- Did not apply for or were granted any social welfare benefits in New Zealand.
4. Religious Worker Work Visa
The Religious Worker Work Visa is a pathway to residence for people who are experience or trained in religious work. To be granted a temporary work visa:
- You must have an offer for religious work from an acceptable religious organisation. An acceptable organization is one that is:
- Registered as a charity; and
- Whose main purpose it is to advance religion.
- The religious organization must act as your sponsor.
The Religious Worker Work Visa is valid for up to two years. If the organisation’s work and sponsorship continues, you can apply for a second work visa. You’ll then be able to apply for permanent residence in New Zealand after three years.
To apply for permanent residence, you must:
- Have at least 5 years of religious training and/or experience.
- Continue to work for a religious organization that’s agreed to sponsor you.
- Have English language ability of at least IELTS Level 5.
- Not have applied for or been granted any social welfare benefits in New Zealand.
Family joining you?
New Zealand does not allow you to include your family in your Work to Residence application for New Zealand. However, your spouse and any dependents may apply separately based on their relationship with you. Once you apply for permanent residence, you can include these family members in your application.
Contact us if you have questions

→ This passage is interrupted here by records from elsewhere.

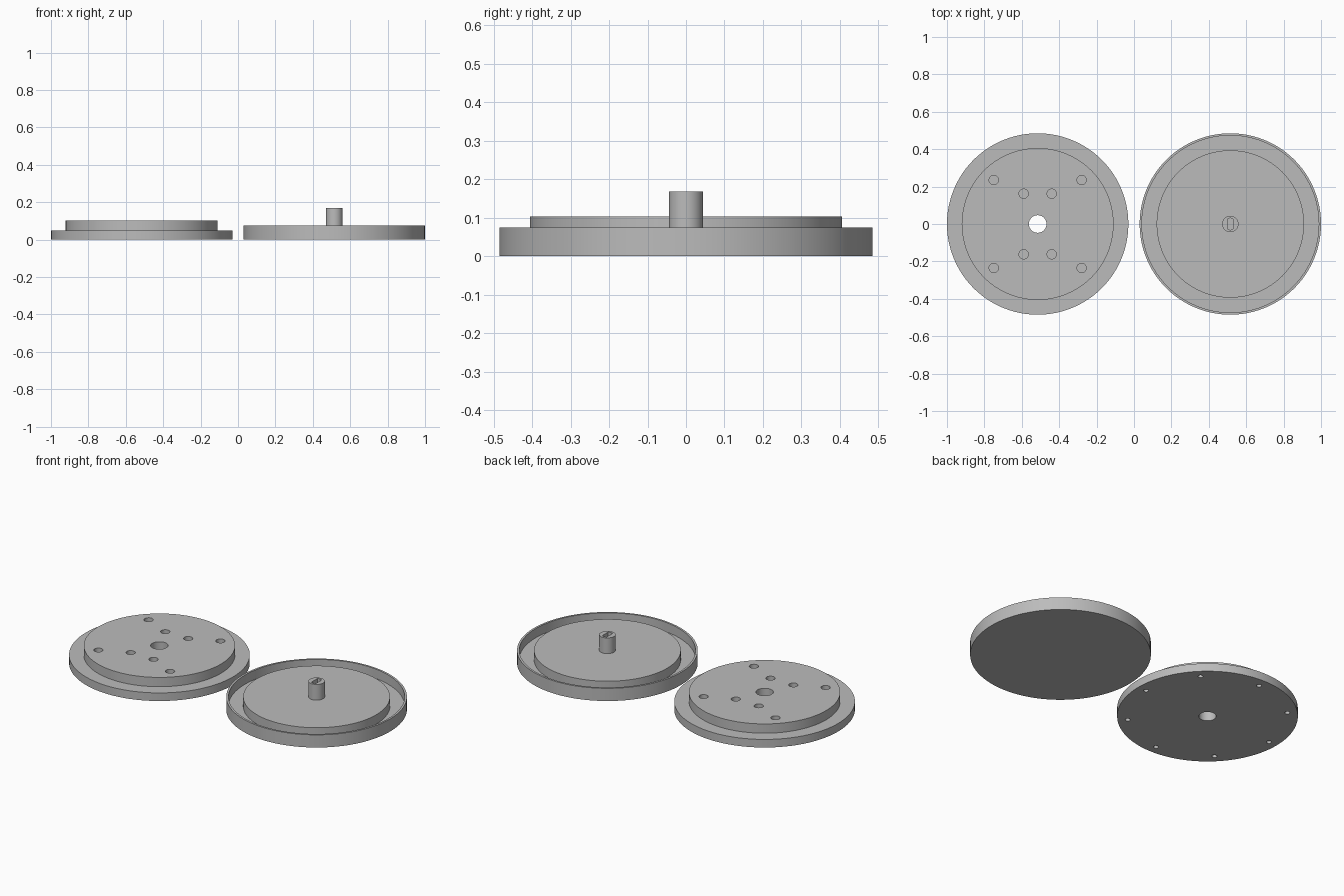
import bpy, bmesh, math

if "Cube" in bpy.data.objects:
    bpy.data.objects.remove(bpy.data.objects["Cube"])

SEG = 96
grey = bpy.data.materials.new("plain grey")
grey.diffuse_color = (0.5, 0.5, 0.5, 1)
grey.use_nodes = True
grey.node_tree.nodes["Principled BSDF"].inputs["Base Color"].default_value = grey.diffuse_color


def lathe(name, profile, x=0.0, y=0.0, seg=SEG):
    """Revolve (radius, z) points about a vertical axis; flat caps at both ends."""
    bm = bmesh.new()
    rings = [[bm.verts.new((x + r * math.cos(2 * math.pi * i / seg),
                            y + r * math.sin(2 * math.pi * i / seg), z))
              for i in range(seg)] for r, z in profile]
    for a, b in zip(rings, rings[1:]):
        for i in range(seg):
            j = (i + 1) % seg
            bm.faces.new((a[i], a[j], b[j], b[i]))
    bm.faces.new(rings[0][::-1])
    bm.faces.new(rings[-1])
    return finish(name, bm)


def finish(name, bm):
    bmesh.ops.recalc_face_normals(bm, faces=bm.faces)
    mesh = bpy.data.meshes.new(name)
    bm.to_mesh(mesh)
    bm.free()
    mesh.materials.append(grey)
    ob = bpy.data.objects.new(name, mesh)
    bpy.context.collection.objects.link(ob)
    return ob


def hole(x, y, r, z0, z1, seg=32):
    return lathe("hole_cutter", [(r, z0), (r, z1)], x, y, seg)


def cut(ob, cutters):
    """Subtract every cutter, then remove it."""
    for c in cutters:
        mod = ob.modifiers.new("cut", 'BOOLEAN')
        mod.operation, mod.solver, mod.object = 'DIFFERENCE', 'EXACT', c
    bpy.context.view_layer.update()
    done = bpy.data.meshes.new_from_object(
        ob.evaluated_get(bpy.context.evaluated_depsgraph_get()))
    ob.modifiers.clear()
    ob.data = done
    for c in cutters:
        bpy.data.objects.remove(c)


def smooth(ob):
    bpy.ops.object.select_all(action='DESELECT')
    ob.select_set(True)
    bpy.context.view_layer.objects.active = ob
    bpy.ops.object.shade_smooth_by_angle(angle=math.radians(30))


CX = 0.515

# Stepped cover disc with a through bore
cover = lathe("cover_disc", [(0.485, 0), (0.485, 0.048), (0.406, 0.048), (0.406, 0.103)], -CX)
cutters = [hole(-CX, 0, 0.047, -0.05, 0.15, 48)]
# Blind screw holes in the top: an outer square and an inner rectangle
for dx, dy in ((0.235, 0.235), (0.075, 0.162)):
    for sx in (-1, 1):
        for sy in (-1, 1):
            cutters.append(hole(-CX + sx * dx, sy * dy, 0.025, 0.05, 0.15))
# Ring of small blind holes underneath
for k in range(8):
    a = k * math.pi / 4
    cutters.append(hole(-CX + 0.43 * math.cos(a), 0.43 * math.sin(a), 0.014, -0.05, 0.03, 24))
cut(cover, cutters)
smooth(cover)

# Rimmed base disc: thin outer wall, ring groove, raised plate and centre post
base = lathe("base_disc", [(0.485, 0), (0.485, 0.075), (0.473, 0.075), (0.473, 0.02),
                           (0.394, 0.02), (0.394, 0.075), (0.044, 0.075), (0.044, 0.168)], CX)

# Shaft slot in the post: two flats with rounded ends
bm = bmesh.new()
half = math.asin(0.0145 / 0.031)
arc = [math.pi / 2 - half + 2 * half * i / 6 for i in range(7)]
pts = [(0.031 * math.cos(a), 0.031 * math.sin(a)) for a in arc]
pts += [(-px, -py) for px, py in pts]
face = bm.faces.new([bm.verts.new((CX + px, py, 0.1)) for px, py in pts])
top = bmesh.ops.extrude_face_region(bm, geom=[face])["geom"]
bmesh.ops.translate(bm, vec=(0, 0, 0.1),
                    verts=[v for v in top if isinstance(v, bmesh.types.BMVert)])
cut(base, [finish("slot_cutter", bm)])
smooth(base)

Read something you need clarification on? Want to discuss the requirements in more detail? Then feel free to contact us via either phone +27 (0) 21 424 2460 / +27 (0) 11 234 4275 or email. If you choose to email us, an advisor will endeavor to contact you within 24 hours to address your questions.